(YOUR ASSIGNMENT):
Look below for the lines from the one with "of a radial" to the one with "# Inset rings, from", and copy exactly those lines, both ends included.

(DATA EXTRACTS):
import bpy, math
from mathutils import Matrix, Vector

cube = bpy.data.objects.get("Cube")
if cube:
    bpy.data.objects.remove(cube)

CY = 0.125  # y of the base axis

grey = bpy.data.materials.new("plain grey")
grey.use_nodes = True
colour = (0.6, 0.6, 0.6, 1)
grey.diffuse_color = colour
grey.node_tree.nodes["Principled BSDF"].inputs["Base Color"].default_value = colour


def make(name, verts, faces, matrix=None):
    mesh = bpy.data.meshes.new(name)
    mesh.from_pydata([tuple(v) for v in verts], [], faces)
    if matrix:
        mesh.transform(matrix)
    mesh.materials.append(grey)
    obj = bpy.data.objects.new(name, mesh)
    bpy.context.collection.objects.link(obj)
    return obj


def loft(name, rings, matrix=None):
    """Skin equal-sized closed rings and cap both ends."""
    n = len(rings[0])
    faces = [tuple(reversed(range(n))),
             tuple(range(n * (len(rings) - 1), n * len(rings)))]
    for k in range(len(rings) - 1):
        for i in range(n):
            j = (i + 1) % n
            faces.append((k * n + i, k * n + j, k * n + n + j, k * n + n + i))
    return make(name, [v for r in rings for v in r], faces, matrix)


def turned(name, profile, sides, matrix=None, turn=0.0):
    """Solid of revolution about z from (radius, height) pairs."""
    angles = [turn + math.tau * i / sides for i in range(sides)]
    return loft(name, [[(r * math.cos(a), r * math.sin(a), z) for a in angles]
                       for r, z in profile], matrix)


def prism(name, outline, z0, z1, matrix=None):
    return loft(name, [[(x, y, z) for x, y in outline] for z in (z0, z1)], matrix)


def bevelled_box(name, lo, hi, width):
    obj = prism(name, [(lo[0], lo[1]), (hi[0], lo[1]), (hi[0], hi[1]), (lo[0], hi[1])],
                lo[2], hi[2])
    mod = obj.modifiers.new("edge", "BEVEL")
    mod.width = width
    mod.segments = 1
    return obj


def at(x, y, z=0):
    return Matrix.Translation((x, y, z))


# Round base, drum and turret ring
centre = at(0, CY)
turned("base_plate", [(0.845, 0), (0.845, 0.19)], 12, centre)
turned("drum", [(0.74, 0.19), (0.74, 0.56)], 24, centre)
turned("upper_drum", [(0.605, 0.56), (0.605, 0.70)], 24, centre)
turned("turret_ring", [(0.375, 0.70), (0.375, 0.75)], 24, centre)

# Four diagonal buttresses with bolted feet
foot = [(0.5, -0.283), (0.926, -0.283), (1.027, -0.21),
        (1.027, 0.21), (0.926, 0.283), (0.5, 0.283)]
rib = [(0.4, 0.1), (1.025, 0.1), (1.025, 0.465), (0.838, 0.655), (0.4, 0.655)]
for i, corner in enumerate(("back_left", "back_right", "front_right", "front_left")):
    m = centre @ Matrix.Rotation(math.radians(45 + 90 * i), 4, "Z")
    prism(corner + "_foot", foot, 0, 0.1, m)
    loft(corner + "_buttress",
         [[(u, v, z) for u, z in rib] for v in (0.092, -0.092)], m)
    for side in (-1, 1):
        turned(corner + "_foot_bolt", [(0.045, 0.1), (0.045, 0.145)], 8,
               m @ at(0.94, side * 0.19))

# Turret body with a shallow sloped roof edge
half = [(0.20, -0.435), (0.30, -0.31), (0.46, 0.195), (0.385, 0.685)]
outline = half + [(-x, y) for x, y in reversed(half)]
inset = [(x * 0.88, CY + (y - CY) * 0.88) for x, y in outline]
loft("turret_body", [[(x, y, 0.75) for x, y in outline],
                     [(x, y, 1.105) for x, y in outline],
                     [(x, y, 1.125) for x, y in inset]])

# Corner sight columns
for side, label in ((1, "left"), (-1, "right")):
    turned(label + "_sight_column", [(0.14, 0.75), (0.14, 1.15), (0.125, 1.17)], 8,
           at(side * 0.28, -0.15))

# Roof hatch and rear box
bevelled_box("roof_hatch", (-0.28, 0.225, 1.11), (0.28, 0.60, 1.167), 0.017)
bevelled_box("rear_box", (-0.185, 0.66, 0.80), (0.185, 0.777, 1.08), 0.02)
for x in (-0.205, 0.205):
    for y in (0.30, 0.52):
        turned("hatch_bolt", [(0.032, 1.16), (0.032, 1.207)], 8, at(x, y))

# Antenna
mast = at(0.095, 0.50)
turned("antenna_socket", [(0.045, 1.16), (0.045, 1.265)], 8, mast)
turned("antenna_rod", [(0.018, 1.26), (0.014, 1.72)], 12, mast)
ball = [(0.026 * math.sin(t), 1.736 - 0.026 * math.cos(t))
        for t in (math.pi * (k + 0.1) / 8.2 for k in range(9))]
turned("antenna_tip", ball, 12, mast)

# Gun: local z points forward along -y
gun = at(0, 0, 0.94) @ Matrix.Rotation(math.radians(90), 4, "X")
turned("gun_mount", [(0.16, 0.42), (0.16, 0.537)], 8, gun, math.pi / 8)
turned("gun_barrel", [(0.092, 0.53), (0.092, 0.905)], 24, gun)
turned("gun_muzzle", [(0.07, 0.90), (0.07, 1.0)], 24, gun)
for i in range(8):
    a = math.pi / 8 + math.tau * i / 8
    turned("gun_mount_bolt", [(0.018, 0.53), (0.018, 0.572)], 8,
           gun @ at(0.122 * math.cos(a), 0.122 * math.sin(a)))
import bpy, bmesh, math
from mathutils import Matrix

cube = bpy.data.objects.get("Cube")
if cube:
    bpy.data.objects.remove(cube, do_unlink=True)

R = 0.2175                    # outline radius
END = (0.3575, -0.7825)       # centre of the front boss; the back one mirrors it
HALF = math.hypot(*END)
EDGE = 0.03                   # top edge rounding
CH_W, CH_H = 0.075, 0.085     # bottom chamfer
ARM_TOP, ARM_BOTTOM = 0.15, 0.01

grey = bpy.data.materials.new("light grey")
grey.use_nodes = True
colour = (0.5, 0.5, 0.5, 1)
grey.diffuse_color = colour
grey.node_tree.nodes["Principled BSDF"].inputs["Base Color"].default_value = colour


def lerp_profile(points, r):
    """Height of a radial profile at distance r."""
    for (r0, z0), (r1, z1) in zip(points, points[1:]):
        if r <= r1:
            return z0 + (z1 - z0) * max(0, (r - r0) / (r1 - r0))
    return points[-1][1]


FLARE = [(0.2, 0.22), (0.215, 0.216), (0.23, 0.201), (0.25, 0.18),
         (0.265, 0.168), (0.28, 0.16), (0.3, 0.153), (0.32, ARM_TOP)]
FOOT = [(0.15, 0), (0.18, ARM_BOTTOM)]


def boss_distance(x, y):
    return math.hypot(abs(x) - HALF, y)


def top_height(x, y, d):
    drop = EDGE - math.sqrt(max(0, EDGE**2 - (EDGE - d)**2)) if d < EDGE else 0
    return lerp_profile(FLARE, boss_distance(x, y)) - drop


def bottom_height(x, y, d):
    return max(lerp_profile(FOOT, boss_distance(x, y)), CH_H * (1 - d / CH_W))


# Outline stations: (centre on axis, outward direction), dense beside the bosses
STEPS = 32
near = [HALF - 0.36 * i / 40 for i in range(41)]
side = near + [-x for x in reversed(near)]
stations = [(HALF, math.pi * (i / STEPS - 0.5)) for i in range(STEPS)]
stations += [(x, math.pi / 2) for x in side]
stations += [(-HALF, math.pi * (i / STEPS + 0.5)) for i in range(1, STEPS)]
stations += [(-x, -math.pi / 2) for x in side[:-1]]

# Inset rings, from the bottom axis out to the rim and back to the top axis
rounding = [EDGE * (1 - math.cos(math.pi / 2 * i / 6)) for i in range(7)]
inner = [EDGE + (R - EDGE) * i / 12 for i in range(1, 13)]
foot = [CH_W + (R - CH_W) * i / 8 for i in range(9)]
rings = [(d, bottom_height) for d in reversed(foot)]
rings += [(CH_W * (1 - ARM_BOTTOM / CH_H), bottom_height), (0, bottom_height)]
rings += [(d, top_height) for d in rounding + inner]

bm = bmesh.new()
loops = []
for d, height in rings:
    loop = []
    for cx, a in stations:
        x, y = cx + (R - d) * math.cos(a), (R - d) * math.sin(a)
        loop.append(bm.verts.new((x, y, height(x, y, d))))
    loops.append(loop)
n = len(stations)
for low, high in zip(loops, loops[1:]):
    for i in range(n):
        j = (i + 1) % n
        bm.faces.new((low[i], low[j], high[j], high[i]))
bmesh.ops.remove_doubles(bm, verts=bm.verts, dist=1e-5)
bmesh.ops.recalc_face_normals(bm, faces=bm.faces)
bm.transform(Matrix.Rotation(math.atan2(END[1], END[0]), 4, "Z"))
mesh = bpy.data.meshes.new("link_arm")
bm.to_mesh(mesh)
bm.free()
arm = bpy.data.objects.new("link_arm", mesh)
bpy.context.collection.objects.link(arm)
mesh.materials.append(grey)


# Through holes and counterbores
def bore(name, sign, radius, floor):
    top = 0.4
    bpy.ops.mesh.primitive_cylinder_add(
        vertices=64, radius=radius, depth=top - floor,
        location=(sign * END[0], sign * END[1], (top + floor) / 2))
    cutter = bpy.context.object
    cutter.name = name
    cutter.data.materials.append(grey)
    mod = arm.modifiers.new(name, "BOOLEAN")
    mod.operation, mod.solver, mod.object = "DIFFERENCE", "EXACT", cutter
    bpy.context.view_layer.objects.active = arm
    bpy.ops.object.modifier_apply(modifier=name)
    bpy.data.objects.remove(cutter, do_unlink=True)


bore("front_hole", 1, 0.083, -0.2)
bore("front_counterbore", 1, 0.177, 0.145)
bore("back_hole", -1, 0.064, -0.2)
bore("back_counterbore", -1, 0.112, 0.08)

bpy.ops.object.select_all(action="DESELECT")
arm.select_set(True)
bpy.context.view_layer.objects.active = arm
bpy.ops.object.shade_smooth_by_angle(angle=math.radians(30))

(RESPONSE):
    """Height of a radial profile at distance r."""
    for (r0, z0), (r1, z1) in zip(points, points[1:]):
        if r <= r1:
            return z0 + (z1 - z0) * max(0, (r - r0) / (r1 - r0))
    return points[-1][1]


FLARE = [(0.2, 0.22), (0.215, 0.216), (0.23, 0.201), (0.25, 0.18),
         (0.265, 0.168), (0.28, 0.16), (0.3, 0.153), (0.32, ARM_TOP)]
FOOT = [(0.15, 0), (0.18, ARM_BOTTOM)]


def boss_distance(x, y):
    return math.hypot(abs(x) - HALF, y)


def top_height(x, y, d):
    drop = EDGE - math.sqrt(max(0, EDGE**2 - (EDGE - d)**2)) if d < EDGE else 0
    return lerp_profile(FLARE, boss_distance(x, y)) - drop


def bottom_height(x, y, d):
    return max(lerp_profile(FOOT, boss_distance(x, y)), CH_H * (1 - d / CH_W))


# Outline stations: (centre on axis, outward direction), dense beside the bosses
STEPS = 32
near = [HALF - 0.36 * i / 40 for i in range(41)]
side = near + [-x for x in reversed(near)]
stations = [(HALF, math.pi * (i / STEPS - 0.5)) for i in range(STEPS)]
stations += [(x, math.pi / 2) for x in side]
stations += [(-HALF, math.pi * (i / STEPS + 0.5)) for i in range(1, STEPS)]
stations += [(-x, -math.pi / 2) for x in side[:-1]]

# Inset rings, from the bottom axis out to the rim and back to the top axis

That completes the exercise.